■ What you should do
The records follow. Filter them to the lines that hold "drop".

■ Given records
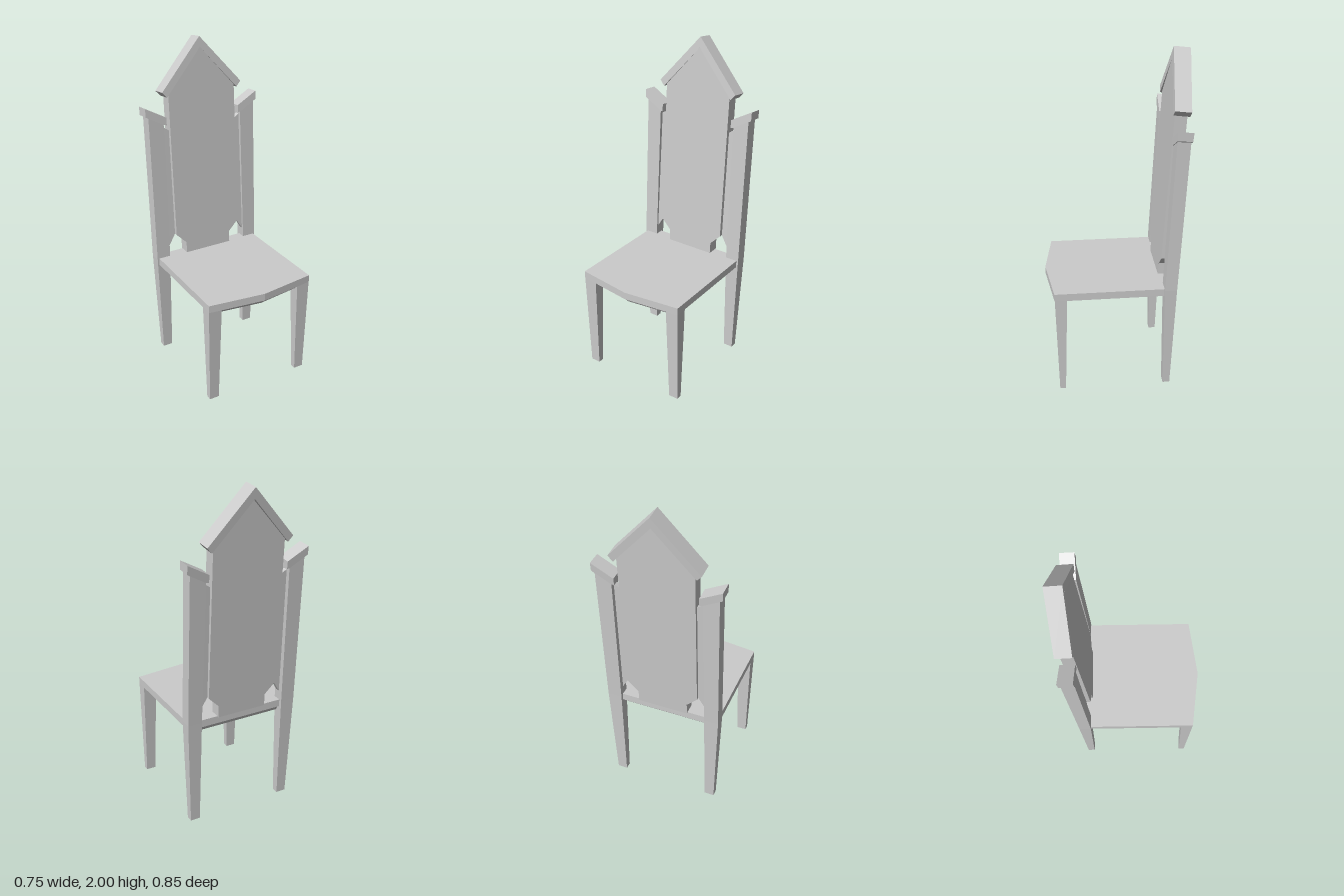
import * as THREE from 'three';

const material = new THREE.MeshStandardMaterial({ color: 0xcccccc, flatShading: true });

const makeShape = (points) => new THREE.Shape(points.map(([x, y]) => new THREE.Vector2(x, y)));

function finish(geometry, name) {
  geometry.computeVertexNormals();
  const mesh = new THREE.Mesh(geometry, material);
  mesh.name = name;
  return mesh;
}

// Front outline given depth; front and back faces lean linearly from height y0 to y1.
// lean = { y: [y0, y1], front: [z0, z1], back: [z0, z1], drop: lowering of the back face }
function leaningSlab(name, points, { y, front, back, drop = 0 }) {
  const geometry = new THREE.ExtrudeGeometry(makeShape(points), { depth: 1, bevelEnabled: false });
  const p = geometry.attributes.position;
  for (let i = 0; i < p.count; i++) {
    const t = (p.getY(i) - y[0]) / (y[1] - y[0]);
    const isFront = p.getZ(i) > 0.5;
    const [a, b] = isFront ? front : back;
    p.setZ(i, a + (b - a) * t);
    if (!isFront) p.setY(i, p.getY(i) - drop);
  }
  return finish(geometry, name);
}

// Plan outline (x, z) going down from top by height; the lower rim shrinks by sx, sz.
function plate(name, points, top, height, sx = 1, sz = 1) {
  const geometry = new THREE.ExtrudeGeometry(makeShape(points), { depth: height, bevelEnabled: false });
  geometry.rotateX(Math.PI / 2);
  const p = geometry.attributes.position;
  for (let i = 0; i < p.count; i++) {
    if (p.getY(i) < -height / 2) {
      p.setX(i, p.getX(i) * sx);
      p.setZ(i, p.getZ(i) * sz);
    }
  }
  geometry.translate(0, top, 0);
  return finish(geometry, name);
}

export function createModel() {
  const chair = new THREE.Group();
  chair.name = 'chair';

  // Seat with a pointed front edge and a bevelled apron below
  chair.add(plate('seat',
    [[-0.343, -0.31], [0.343, -0.31], [0.343, 0.38], [0, 0.425], [-0.343, 0.38]], 0.665, 0.045));
  chair.add(plate('apron',
    [[-0.32, -0.295], [0.32, -0.295], [0.32, 0.37], [0, 0.412], [-0.32, 0.37]], 0.62, 0.036, 0.87, 0.94));

  // Central back panel with gabled top and narrow foot
  const half = [[0.155, 0.66], [0.155, 0.735], [0.22, 0.8], [0.22, 1.7]];
  const mirrored = half.map(([x, y]) => [-x, y]).reverse();
  chair.add(leaningSlab('backPanel', [...half, [0, 1.94], ...mirrored],
    { y: [0.67, 1.66], front: [-0.247, -0.305], back: [-0.318, -0.375] }));

  // Gable rail over the panel
  chair.add(leaningSlab('gable',
    [[0, 2], [-0.262, 1.708], [-0.233, 1.676], [0, 1.937], [0.233, 1.676], [0.262, 1.708]],
    { y: [1.69, 2], front: [-0.297, -0.328], back: [-0.39, -0.424], drop: 0.011 }));

  for (const [side, s] of [['left', 1], ['right', -1]]) {
    const flip = (points) => points.map(([x, y]) => [s * x, y]);

    // Tapered legs
    chair.add(leaningSlab(side + 'FrontLeg',
      flip([[0.275, 0], [0.335, 0], [0.343, 0.622], [0.26, 0.622]]),
      { y: [0, 0.622], front: [0.365, 0.379], back: [0.33, 0.308] }));
    chair.add(leaningSlab(side + 'BackLeg',
      flip([[0.275, 0], [0.335, 0], [0.355, 0.66], [0.268, 0.66]]),
      { y: [0, 0.66], front: [-0.265, -0.259], back: [-0.307, -0.33] }));

    // Back post continuing up from the rear leg, with a slanted cap
    chair.add(leaningSlab(side + 'Post',
      flip([[0.268, 0.66], [0.355, 0.66], [0.355, 1.585], [0.26, 1.535]]),
      { y: [0.66, 1.56], front: [-0.259, -0.3], back: [-0.33, -0.375] }));
    chair.add(leaningSlab(side + 'PostCap',
      flip([[0.243, 1.512], [0.243, 1.557], [0.373, 1.628], [0.373, 1.578], [0.26, 1.515]]),
      { y: [1.51, 1.63], front: [-0.292, -0.301], back: [-0.374, -0.386], drop: 0.007 }));

    // Thin filler between post and panel
    chair.add(leaningSlab(side + 'Filler',
      flip([[0.215, 0.806], [0.22, 0.8], [0.268, 0.72], [0.268, 1.5], [0.215, 1.465]]),
      { y: [0.72, 1.5], front: [-0.274, -0.318], back: [-0.302, -0.346] }));
  }
  return chair;
}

■ Solution for this exercise
// lean = { y: [y0, y1], front: [z0, z1], back: [z0, z1], drop: lowering of the back face }
function leaningSlab(name, points, { y, front, back, drop = 0 }) {
    if (!isFront) p.setY(i, p.getY(i) - drop);
    { y: [1.69, 2], front: [-0.297, -0.328], back: [-0.39, -0.424], drop: 0.011 }));
      { y: [1.51, 1.63], front: [-0.292, -0.301], back: [-0.374, -0.386], drop: 0.007 }));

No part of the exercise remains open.